By a 4-1 vote, members of the Senate Health Standing Committee approved Substitute SB23, sponsored by Sen. LeRay McAllister, R-Orem, which takes a "two-tiered" approach to the abortion issue. The first "tier" would prohibit abortions with a few specific exceptions. Abortion would be allowed to save a woman's life, if the pregnancy resulted from rape or incest that was reported to law enforcement, to prevent life-threatening damage to the pregnant woman's physical health or if the child would be born with "grave and irremediable physical or mental defects incompatible with sustained survival."The second tier is intended to take effect if the first doesn't survive a court challenge. The abortion exceptions are basically the same, but some of the languagewould be broadened. "Physical" health would change to "medical health," which would seem to include mental health, McAllister said. And abortion could be sought "to prevent the birth of a child that would be born with grave deformities."

Gov. Norman H. Bangerter indicated he will sign the bill if it passes. The measure is a compromise worked out between legislative leadership and the governor's office after Bangerter said he would veto the bill in the form recommended by an abortion task force.

The hearing before both the Senate and House health committees was moved into the House chambers after complaints that holding it in a committee room too small to accommodate half the crowd was "a farce." The crowd outside the original room overflowed the anteroom and stretched back to the stairs. People outside the hearing room chanted their frustration with cries of "Pro-choice, no voice," and "We're got a right to hear."

Sen. Karen Shepherd, D-Salt Lake, said it's not a question of whether or not there will be abortions, but whether there will be safe abortions. In her own district, she said, a teenage girl was given an abortion by friends and almost died.

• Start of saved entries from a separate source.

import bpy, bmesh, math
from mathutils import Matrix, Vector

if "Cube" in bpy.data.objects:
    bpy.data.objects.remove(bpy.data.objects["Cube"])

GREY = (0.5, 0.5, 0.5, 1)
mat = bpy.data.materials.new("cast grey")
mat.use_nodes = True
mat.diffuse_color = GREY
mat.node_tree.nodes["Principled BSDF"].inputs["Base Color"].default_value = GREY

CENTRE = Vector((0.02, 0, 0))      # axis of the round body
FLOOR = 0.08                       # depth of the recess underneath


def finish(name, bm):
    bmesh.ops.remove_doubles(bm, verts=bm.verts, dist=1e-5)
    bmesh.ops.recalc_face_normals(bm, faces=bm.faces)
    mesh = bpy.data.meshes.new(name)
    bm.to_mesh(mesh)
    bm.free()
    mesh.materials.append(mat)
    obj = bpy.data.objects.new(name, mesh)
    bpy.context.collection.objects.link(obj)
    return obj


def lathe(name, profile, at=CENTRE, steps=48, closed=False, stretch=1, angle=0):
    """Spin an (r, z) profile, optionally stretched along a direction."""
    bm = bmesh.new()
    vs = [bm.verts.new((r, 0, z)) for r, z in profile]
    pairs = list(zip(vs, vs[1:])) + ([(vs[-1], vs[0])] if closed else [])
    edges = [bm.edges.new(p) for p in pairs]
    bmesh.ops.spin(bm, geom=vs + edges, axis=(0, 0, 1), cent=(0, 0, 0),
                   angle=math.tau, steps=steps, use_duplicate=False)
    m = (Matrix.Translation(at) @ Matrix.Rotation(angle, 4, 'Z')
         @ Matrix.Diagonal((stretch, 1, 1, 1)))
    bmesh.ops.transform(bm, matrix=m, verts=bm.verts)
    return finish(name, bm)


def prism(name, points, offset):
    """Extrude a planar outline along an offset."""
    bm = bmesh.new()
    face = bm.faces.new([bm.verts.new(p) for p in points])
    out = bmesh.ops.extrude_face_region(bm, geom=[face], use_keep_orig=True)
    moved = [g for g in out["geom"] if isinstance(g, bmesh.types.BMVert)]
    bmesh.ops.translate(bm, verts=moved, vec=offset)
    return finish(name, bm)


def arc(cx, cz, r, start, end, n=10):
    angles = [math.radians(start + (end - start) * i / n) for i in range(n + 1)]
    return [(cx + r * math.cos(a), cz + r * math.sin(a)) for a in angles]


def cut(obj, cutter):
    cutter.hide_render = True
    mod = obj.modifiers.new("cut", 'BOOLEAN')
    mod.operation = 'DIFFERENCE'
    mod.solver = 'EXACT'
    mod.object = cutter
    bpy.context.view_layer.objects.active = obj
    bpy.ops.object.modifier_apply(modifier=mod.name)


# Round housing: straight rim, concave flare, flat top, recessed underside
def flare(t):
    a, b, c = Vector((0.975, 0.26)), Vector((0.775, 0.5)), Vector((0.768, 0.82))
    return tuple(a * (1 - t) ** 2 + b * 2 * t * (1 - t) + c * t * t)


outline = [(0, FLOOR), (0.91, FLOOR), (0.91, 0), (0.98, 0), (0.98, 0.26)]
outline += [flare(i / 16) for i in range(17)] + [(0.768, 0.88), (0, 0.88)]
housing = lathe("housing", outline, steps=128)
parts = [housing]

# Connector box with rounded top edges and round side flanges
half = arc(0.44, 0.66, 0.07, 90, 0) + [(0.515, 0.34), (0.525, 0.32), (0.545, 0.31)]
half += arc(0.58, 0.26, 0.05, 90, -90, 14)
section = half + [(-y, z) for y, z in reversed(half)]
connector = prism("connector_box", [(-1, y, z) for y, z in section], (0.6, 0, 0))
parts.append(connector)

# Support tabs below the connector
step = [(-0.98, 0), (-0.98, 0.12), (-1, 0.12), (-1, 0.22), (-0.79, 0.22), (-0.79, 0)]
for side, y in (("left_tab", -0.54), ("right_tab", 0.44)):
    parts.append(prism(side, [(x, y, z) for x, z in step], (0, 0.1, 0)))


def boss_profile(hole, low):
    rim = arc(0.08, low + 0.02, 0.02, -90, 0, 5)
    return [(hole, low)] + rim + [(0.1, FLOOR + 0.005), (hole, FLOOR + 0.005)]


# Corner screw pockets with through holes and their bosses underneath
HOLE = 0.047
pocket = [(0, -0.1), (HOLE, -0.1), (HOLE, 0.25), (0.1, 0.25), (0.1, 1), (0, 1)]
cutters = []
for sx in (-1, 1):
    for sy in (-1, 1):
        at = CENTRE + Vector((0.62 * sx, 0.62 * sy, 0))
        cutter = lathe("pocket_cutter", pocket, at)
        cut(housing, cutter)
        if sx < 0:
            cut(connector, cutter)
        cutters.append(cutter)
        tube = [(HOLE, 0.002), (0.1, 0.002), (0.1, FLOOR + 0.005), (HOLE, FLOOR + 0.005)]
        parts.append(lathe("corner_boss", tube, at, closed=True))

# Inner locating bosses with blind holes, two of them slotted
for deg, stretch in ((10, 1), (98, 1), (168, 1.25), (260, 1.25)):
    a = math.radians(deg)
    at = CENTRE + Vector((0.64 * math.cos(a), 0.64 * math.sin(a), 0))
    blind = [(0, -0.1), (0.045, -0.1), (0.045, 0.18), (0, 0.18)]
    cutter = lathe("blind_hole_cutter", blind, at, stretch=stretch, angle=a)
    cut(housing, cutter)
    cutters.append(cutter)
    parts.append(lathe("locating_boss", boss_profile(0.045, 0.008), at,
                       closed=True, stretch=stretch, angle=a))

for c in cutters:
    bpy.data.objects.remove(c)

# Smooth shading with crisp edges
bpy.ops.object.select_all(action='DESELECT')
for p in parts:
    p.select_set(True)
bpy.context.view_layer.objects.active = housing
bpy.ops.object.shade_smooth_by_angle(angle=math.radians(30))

"I am saying to you, the daughters of Utah will die. Supporters (of the bill) will say some will die but more will live. But I wonder: Will they become victims of their own births?"

Shepherd, who cast the only dissenting vote, also said the bill should carry a $6 million fiscal note, including the cost to public education, public assistance, Medicaid and medical costs and the handicapped infants and toddlers program.

Julie Frost, an abortion opponent, described how, as a 20-year-old, she was "pregnant and terrified." Her mother forced her to have an abortion, she said, so they drove 100 miles away for the procedure. She learned "my baby was fully developed and felt excruciating pain. . . . It was a living, feeling human being."

Susanne Millsaps, National Abortion Rights Action League, said there will be an effort to boycott Utah's ski industry and that the International Olympic Committee would hear about it and probably would not want to bring the games to a place where women were discriminated against.

"My mother wanted to abort me," said Bonnie Julian. "I was born of incest. Well, my rights matter, too. And my rights are no different as a middle-aged woman than they were as a fetus. I'm the same person."

Members of the Planned Parenthood of Utah honorary board of directors wrote a letter to lawmakers expressing "grave concern." This legislation, it said, "would remove freedom of personal choice. In effect, the Legislature would assert itself in the decisionmaking process of each individual."

The issue even divided physicians, who will have to participate in the decisionmaking process if the bill becomes law. Dr. Charles Stewart said that life clearly begins at inception and must be protected. The decision, he said, should not be one of "convenience."

Dr. Kenneth Ward said he'd like to see more limits on abortion, but the decision should belong to a woman and her physician. "There are many medical conditions that need to be discussed. There are many aspects of early pregnancy that are not understood by the public, lay persons and perhaps by legislators."

The Senate will now vote on the bill. If it passes there, it will move into the House for a vote. Lawmakers hope to have the controversial issue decided and on the governor's desk by the end of the week.